DATA TO USE
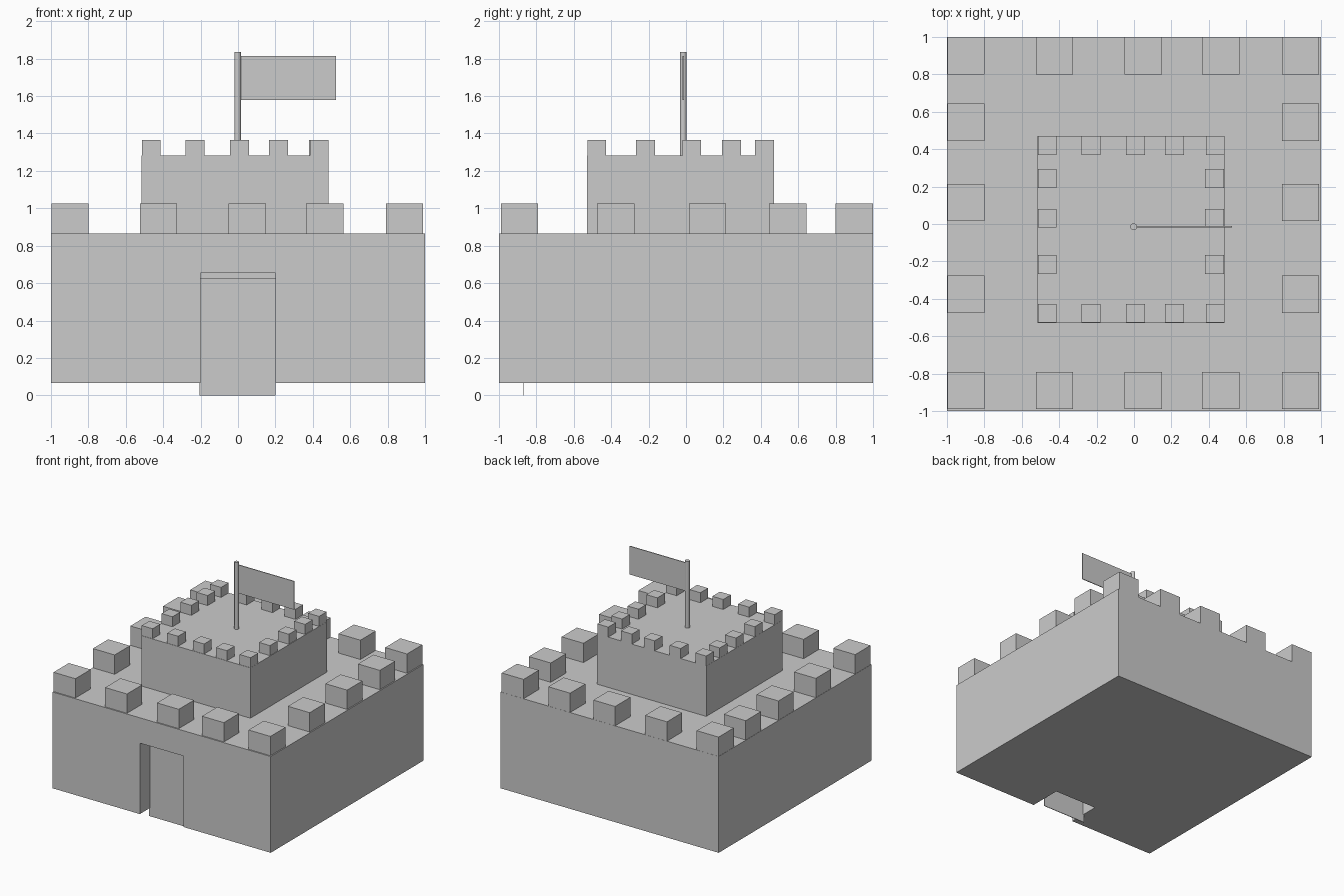
import bpy
import bmesh
from mathutils import Matrix, Vector

if "Cube" in bpy.data.objects:
    bpy.data.objects.remove(bpy.data.objects["Cube"])


def box(name, lo, hi):
    """Axis-aligned box between two corners."""
    lo, hi = Vector(lo), Vector(hi)
    bm = bmesh.new()
    bmesh.ops.create_cube(bm, size=1, matrix=Matrix.Translation((lo + hi) / 2)
                          @ Matrix.Diagonal((*(hi - lo), 1)))
    mesh = bpy.data.meshes.new(name)
    bm.to_mesh(mesh)
    bm.free()
    obj = bpy.data.objects.new(name, mesh)
    bpy.context.collection.objects.link(obj)
    return obj


def battlement(name, xs, row_ys, ys, col_xs, size, z0, z1):
    """Ring of merlons: full rows front and back, columns in between."""
    spots = [(x, y) for y in row_ys for x in xs]
    spots += [(x, y) for x in col_xs for y in ys]
    h = size / 2
    for i, (x, y) in enumerate(spots):
        box(f"{name}_{i + 1}", (x - h, y - h, z0), (x + h, y + h, z1))


# Outer wall block with a doorway recess open at the bottom
wall = box("castle_wall", (-1, -1, 0.067), (1, 1, 0.865))
cutter = box("doorway_cutter", (-0.2, -1.1, -0.1), (0.2, -0.72, 0.655))
cutter.hide_render = True
cut = wall.modifiers.new("doorway", 'BOOLEAN')
cut.operation = 'DIFFERENCE'
cut.solver = 'EXACT'
cut.object = cutter
bpy.context.view_layer.objects.active = wall
bpy.ops.object.modifier_apply(modifier=cut.name)
bpy.data.objects.remove(cutter)

# Thin door hanging in the recess, reaching the ground
box("door", (-0.207, -0.87, 0), (0.2, -0.865, 0.625))

# Upper keep
box("keep", (-0.515, -0.53, 0.862), (0.485, 0.47, 1.282))

# Merlons on the wall and on the keep
battlement("wall_merlon", (-0.898, -0.425, 0.05, 0.463, 0.89), (-0.89, 0.899),
           (-0.375, 0.115, 0.543), (-0.898, 0.89), 0.2, 0.862, 1.025)
battlement("keep_merlon", (-0.464, -0.23, 0.008, 0.217, 0.434), (-0.477, 0.42),
           (-0.217, 0.03, 0.243), (-0.464, 0.43), 0.1, 1.278, 1.365)

# Flagpole
bpy.ops.mesh.primitive_cylinder_add(vertices=32, radius=0.018, depth=0.557,
                                    location=(-0.002, -0.015, 1.5565))
pole = bpy.context.object
pole.name = "flagpole"
bpy.ops.object.shade_smooth_by_angle()

# Flag
box("flag", (0.01, -0.018, 1.58), (0.525, -0.011, 1.815))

TASK STATEMENT
Exactly the lines from the top of the listing through the line holding "cut.operation = 'DIFFERENCE'" should be repeated, with pictures left out.

SOLUTION TO THE PROBLEM
import bpy
import bmesh
from mathutils import Matrix, Vector

if "Cube" in bpy.data.objects:
    bpy.data.objects.remove(bpy.data.objects["Cube"])


def box(name, lo, hi):
    """Axis-aligned box between two corners."""
    lo, hi = Vector(lo), Vector(hi)
    bm = bmesh.new()
    bmesh.ops.create_cube(bm, size=1, matrix=Matrix.Translation((lo + hi) / 2)
                          @ Matrix.Diagonal((*(hi - lo), 1)))
    mesh = bpy.data.meshes.new(name)
    bm.to_mesh(mesh)
    bm.free()
    obj = bpy.data.objects.new(name, mesh)
    bpy.context.collection.objects.link(obj)
    return obj


def battlement(name, xs, row_ys, ys, col_xs, size, z0, z1):
    """Ring of merlons: full rows front and back, columns in between."""
    spots = [(x, y) for y in row_ys for x in xs]
    spots += [(x, y) for x in col_xs for y in ys]
    h = size / 2
    for i, (x, y) in enumerate(spots):
        box(f"{name}_{i + 1}", (x - h, y - h, z0), (x + h, y + h, z1))


# Outer wall block with a doorway recess open at the bottom
wall = box("castle_wall", (-1, -1, 0.067), (1, 1, 0.865))
cutter = box("doorway_cutter", (-0.2, -1.1, -0.1), (0.2, -0.72, 0.655))
cutter.hide_render = True
cut = wall.modifiers.new("doorway", 'BOOLEAN')
cut.operation = 'DIFFERENCE'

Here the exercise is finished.